Going further, it is possible that the absence of a diversified supply of investment instruments to SMSFs has been one of the key factors behind this sector’s recent demand for investment housing. Housing is an asset which has both debt-like (rental yield) and equity-like (potential capital gain) attributes. For investors short of options, such an asset class holds great appeal. This is all the more true considering Australian investors past experience with housing, with its strong historic gross investment returns relative to equities which are still below pre-GFC highs…
There is a real dearth of timely data in this area, in part because of its fledgling status as an investment option, and also because of the complexities of recording all the necessary details for each transaction.
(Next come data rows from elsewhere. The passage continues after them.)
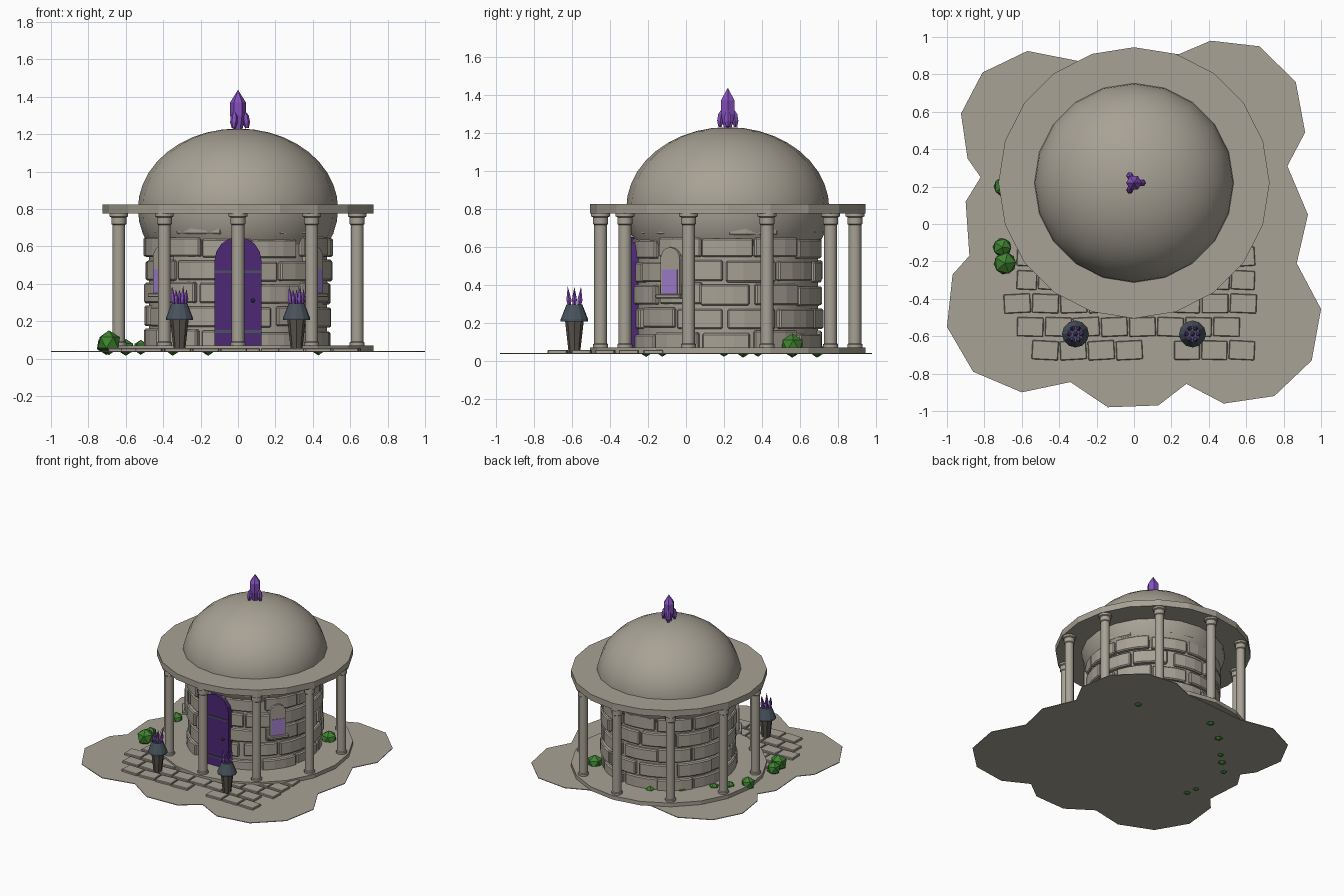
import bpy, bmesh, math, random
from mathutils import Matrix, Vector

if "Cube" in bpy.data.objects:
    bpy.data.objects.remove(bpy.data.objects["Cube"])
random.seed(4)
CY = 0.22          # y of the round building's axis
GROUND, FLOOR = 0.04, 0.07


def material(name, rgb):
    m = bpy.data.materials.new(name)
    m.use_nodes = True
    m.diffuse_color = (*rgb, 1)
    m.node_tree.nodes["Principled BSDF"].inputs["Base Color"].default_value = (*rgb, 1)
    return m


STONE = material("warm grey stone", (0.39, 0.36, 0.30))
DOOR = material("dark purple door", (0.075, 0.022, 0.18))
CRYSTAL = material("violet crystal", (0.24, 0.08, 0.52))
GLASS = material("lilac glass", (0.36, 0.22, 0.62))
IRON = material("slate iron", (0.065, 0.085, 0.11))
WOOD = material("dark wood", (0.10, 0.088, 0.07))
LEAF = material("leaf green", (0.05, 0.23, 0.03))


def finish(name, bm, mat, matrix=Matrix(), smooth=False, bevel=0):
    bmesh.ops.recalc_face_normals(bm, faces=bm.faces)
    mesh = bpy.data.meshes.new(name)
    bm.to_mesh(mesh)
    bm.free()
    mesh.materials.append(mat)
    ob = bpy.data.objects.new(name, mesh)
    ob.matrix_world = matrix
    bpy.context.collection.objects.link(ob)
    if bevel:
        mod = ob.modifiers.new("worn edges", "BEVEL")
        mod.width, mod.segments = bevel, 1
    if smooth:
        bpy.context.view_layer.objects.active = ob
        bpy.ops.object.select_all(action="DESELECT")
        ob.select_set(True)
        bpy.ops.object.shade_smooth_by_angle(angle=math.radians(35))
    return ob


def lathe(name, profile, sides, mat, matrix=Matrix(), smooth=False):
    """Solid of revolution around z from (radius, height) pairs."""
    bm = bmesh.new()
    rings = [[bm.verts.new((r * math.cos(a), r * math.sin(a), z))
              for a in (math.tau * i / sides for i in range(sides))]
             for r, z in profile]
    for low, high in zip(rings, rings[1:]):
        for i in range(sides):
            j = (i + 1) % sides
            bm.faces.new((low[i], low[j], high[j], high[i]))
    bm.faces.new(rings[0][::-1])
    bm.faces.new(rings[-1])
    bmesh.ops.remove_doubles(bm, verts=bm.verts, dist=1e-5)
    return finish(name, bm, mat, matrix, smooth)


def slab(name, outline, depth, mat, matrix=Matrix(), bevel=0):
    """Flat outline in local xy, extruded up by depth."""
    bm = bmesh.new()
    face = bm.faces.new([bm.verts.new((x, y, 0)) for x, y in outline])
    top = bmesh.ops.extrude_face_region(bm, geom=[face])["geom"]
    bmesh.ops.translate(bm, vec=(0, 0, depth),
                        verts=[v for v in top if isinstance(v, bmesh.types.BMVert)])
    return finish(name, bm, mat, matrix, bevel=bevel)


def rect(x0, x1, y0, y1):
    return [(x0, y0), (x1, y0), (x1, y1), (x0, y1)]


def arch(half, bottom, spring):
    """Round-topped outline."""
    return [(-half, bottom), (half, bottom)] + [
        (half * math.cos(math.pi * i / 8), spring + half * math.sin(math.pi * i / 8))
        for i in range(9)]


def on_wall(angle, radius):
    """Frame on the round wall: local x along it, y up, z outward."""
    return (Matrix.Translation((0, CY, 0)) @ Matrix.Rotation(angle, 4, "Z")
            @ Matrix.Translation((radius, 0, 0))
            @ Matrix(((0, 0, 1, 0), (1, 0, 0, 0), (0, 1, 0, 0), (0, 0, 0, 1))))


AXIS = Matrix.Translation((0, CY, 0))

# Lobed ground sheet
ground = [(-.57, .925), (-.81, .81), (-.925, .59), (-.89, .35), (-.82, .25), (-.90, .12),
          (-.88, -.17), (-.97, -.27), (-1, -.55), (-.86, -.79), (-.60, -.90), (-.34, -.845),
          (-.14, -.98), (.13, -.97), (.28, -.855), (.48, -.96), (.75, -.92), (.95, -.73),
          (1, -.455), (.87, -.21), (.93, .05), (.82, .31), (.915, .49), (.865, .76),
          (.67, .95), (.41, .98), (.245, .91), (-.29, .87)]
slab("ground", ground, 0.005, STONE, Matrix.Translation((0, 0, GROUND - 0.005)))

# Base disc, roof disc, inner wall and dome
lathe("base_disc", [(.725, .038), (.725, FLOOR)], 20, STONE, AXIS)
lathe("roof_disc", [(.725, .775), (.725, .825)], 20, STONE, AXIS)
lathe("inner_wall", [(.475, .05), (.475, .78)], 32, STONE, AXIS, True)
dome = [(.535 * math.cos(t), .80 + .43 * math.sin(t))
        for t in (math.radians(-36 + 9 * i) for i in range(15))]
lathe("dome", dome, 20, STONE, AXIS, True)

# Curved wall bricks in staggered courses
COUNT, PITCH = 11, 0.124
for row in range(6):
    for k in range(COUNT):
        mid = math.tau * (k + 0.5 * (row % 2) + random.uniform(-.06, .06)) / COUNT
        half = math.pi / COUNT * random.uniform(.90, .97)
        low = .045 + row * PITCH + random.uniform(-.006, .006)
        high = low + random.uniform(.098, .112)
        outer = random.uniform(.494, .512)
        bm = bmesh.new()
        ends = [[bm.verts.new((r * math.cos(a), r * math.sin(a), z)) for r, z in
                 ((.45, low), (outer, low), (outer, high), (.45, high))]
                for a in (mid - half, mid - half / 3, mid + half / 3, mid + half)]
        for p, q in zip(ends, ends[1:]):
            for i in range(4):
                j = (i + 1) % 4
                bm.faces.new((p[i], p[j], q[j], q[i]))
        bm.faces.new(ends[0])
        bm.faces.new(ends[-1])
        finish("wall_brick", bm, STONE, AXIS, bevel=0.008)

# Ring of columns with flared capitals
for k in range(10):
    a = math.tau * k / 10 - math.pi / 2
    lathe("column", [(.04, FLOOR), (.04, .085), (.034, .09), (.034, .715), (.04, .72),
                     (.04, .755), (.05, .76), (.05, .776)], 12, STONE,
          Matrix.Translation((.67 * math.cos(a), CY + .67 * math.sin(a), 0)), True)

# Arched door with iron bands and knob
front = on_wall(-math.pi / 2, 0.47)
slab("door", arch(.125, FLOOR, .525), .05, DOOR, front)
for z in (.145, .465):
    slab("door_band", rect(-.125, .125, z - .007, z + .007), .056, IRON, front)
bm = bmesh.new()
bmesh.ops.create_icosphere(bm, subdivisions=1, radius=.012)
finish("door_knob", bm, IRON, front @ Matrix.Translation((.08, .31, .058)))

# Arched windows on both front quarters
for angle in (math.radians(-36), math.radians(216)):
    frame = on_wall(angle, 0.46)
    slab("window_frame", arch(.062, .34, .535), .058, STONE, frame)
    slab("window_pane", rect(-.05, .05, .35, .48), .062, GLASS, frame)
    slab("window_sill", rect(-.08, .08, .328, .35), .08, STONE, frame, .004)

# Paving in front: rows as (y, ranges of x)
paving = [(-.675, [(-.55, .05), (.21, .65)]), (-.55, [(-.63, .57)]),
          (-.425, [(-.70, .66)]), (-.30, [(-.63, -.40), (.38, .65)]),
          (-.175, [(-.63, -.50), (.52, .65)])]
for y, spans in paving:
    for x0, x1 in spans:
        n = max(1, round((x1 - x0) / .148))
        w = (x1 - x0) / n
        for i in range(n):
            turn = Matrix.Rotation(random.uniform(-.06, .06), 4, "Z")
            slab("paving_stone", rect(-w * .47, w * .47, -.051, .051), .02, STONE,
                 Matrix.Translation((x0 + w * (i + .5), y, .036)) @ turn, .004)

# Crystal torches
for x in (-.313, .313):
    base = Matrix.Translation((x, -.588, 0))
    lathe("torch_post", [(.03, .038), (.05, .215)], 8, WOOD, base)
    lathe("torch_bowl", [(.072, .205), (.072, .218), (.042, .295), (.03, .295)], 12, IRON, base)
    for k in range(7):
        a = math.tau * k / 6
        r = .03 if k < 6 else 0
        lean = Matrix.Rotation(.10 if r else 0, 4, Vector((-math.sin(a), math.cos(a), 0)))
        lathe("torch_crystal", [(.008, 0), (.014, .035), (0, .105 if k % 2 else .085)], 5, CRYSTAL,
              base @ Matrix.Translation((r * math.cos(a), r * math.sin(a), .285)) @ lean)

# Crystal finial with three small shards
lathe("finial_crystal", [(.022, 1.22), (.042, 1.30), (.042, 1.37), (0, 1.437)], 6, CRYSTAL, AXIS)
for k in range(3):
    a = math.tau * k / 3
    lean = Matrix.Rotation(-.12, 4, Vector((-math.sin(a), math.cos(a), 0)))
    lathe("finial_shard", [(.010, 0), (.020, .03), (.018, .065), (0, .095)], 6, CRYSTAL,
          AXIS @ Matrix.Translation((.048 * math.cos(a), .048 * math.sin(a), 1.232)) @ lean)

# Low bushes: x, y, z, radius
bushes = [(-.69, -.21, .085, .066), (-.705, -.125, .075, .055), (-.70, .20, .075, .055),
          (-.60, .30, .06, .045), (-.52, .38, .06, .04), (-.35, .56, .055, .04),
          (-.16, .69, .055, .04), (.43, .56, .08, .063)]
for x, y, z, r in bushes:
    bm = bmesh.new()
    bmesh.ops.create_icosphere(bm, subdivisions=1, radius=r)
    finish("bush", bm, LEAF, Matrix.Translation((x, y, z)) @ Matrix.Rotation(x * 9, 4, "Z"))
That being said, the ABS housing finance release provides a way to quantify this demand…
According to the ABS, lending to SMSFs is accounted for in the ‘other’ investor category. The total finance offered to this group has increased by around 62% since June 2012, albeit in a volatile fashion. Taken at face value, this growth points to an increase in residential property’s share of SMSF total assets, from around 4% to over 6%. The true scale of the increase depends on the proportion of total ‘others’ lending taken up by SMSFs, the LVR for each mortgage, and the value of cash purchases, none of which is directly observable.
It is worth noting that there are two key factors which may have led to these lending figures underestimating the shift in SMSF portfolios. First, because the benefits of negative gearing are not available within SMSFs, there is an incentive to restrict leverage in these transactions. An (arbitrary) example highlights the value bias potentially created by reduced loan-to-value ratios (LVRs) for SMSF lending: a LVR of 70% versus 100% would see SMSF borrowing 30% lower in value terms for any given portfolio of loans. This implies that SMSF-driven market transaction volume could be higher than the 62% value increase the ABS reported.
Of more significance is that the housing finance data only includes committed finance agreements. As a result, cash purchases and ‘off the plan’ purchases without a finance pre- commitment are not counted. There is no real way to assess the scale of these purchases as a proportion of total transactions. However, given the many press reports of strong demand for off- the-plan purchases and the 78% growth seen in the construction investment loan series (which captures pre-commitments for dwellings under construction purchased by all investors), it is plausible that SMSFs have had an additional (statistically unreported) impact on the property market, particularly in Sydney and Melbourne.
All told, we have seen an abrupt change in the size of the flow of new residential investment by SMSFs (some of which may not have been reported to date), but their share of total SMSF assets is still relatively limited at around 6%, if the housing finance trend proves accurate. Further strong activity flows would be necessary if this share is to rise to the level of commercial holdings (12%).
From the perspective of the aggregate housing market, it is then apparent that SMSFs have been (and likely will remain) a marginal demand impulse. At November, lending to ‘other’ investors totalled about 4% of ex-refinance lending compared to 40% for individual investors and 53% for owner occupiers.
The more important trend apparent in this data then is the role total investor activity is playing, not just SMSFs. Investors’ share of total (ex-refinance) lending has only been higher during one period in its history (late 2003/early 2004). Further, this activity has largely been concentrated in NSW (+74%, Jun ‘12 to Nov ‘13) and VIC (+37%). Only time will tell if this historically-high and geographically-narrow investor demand will prove to be a temporary or enduring support for housing, and to what extent it will impact the broader economy.
The full report is available here.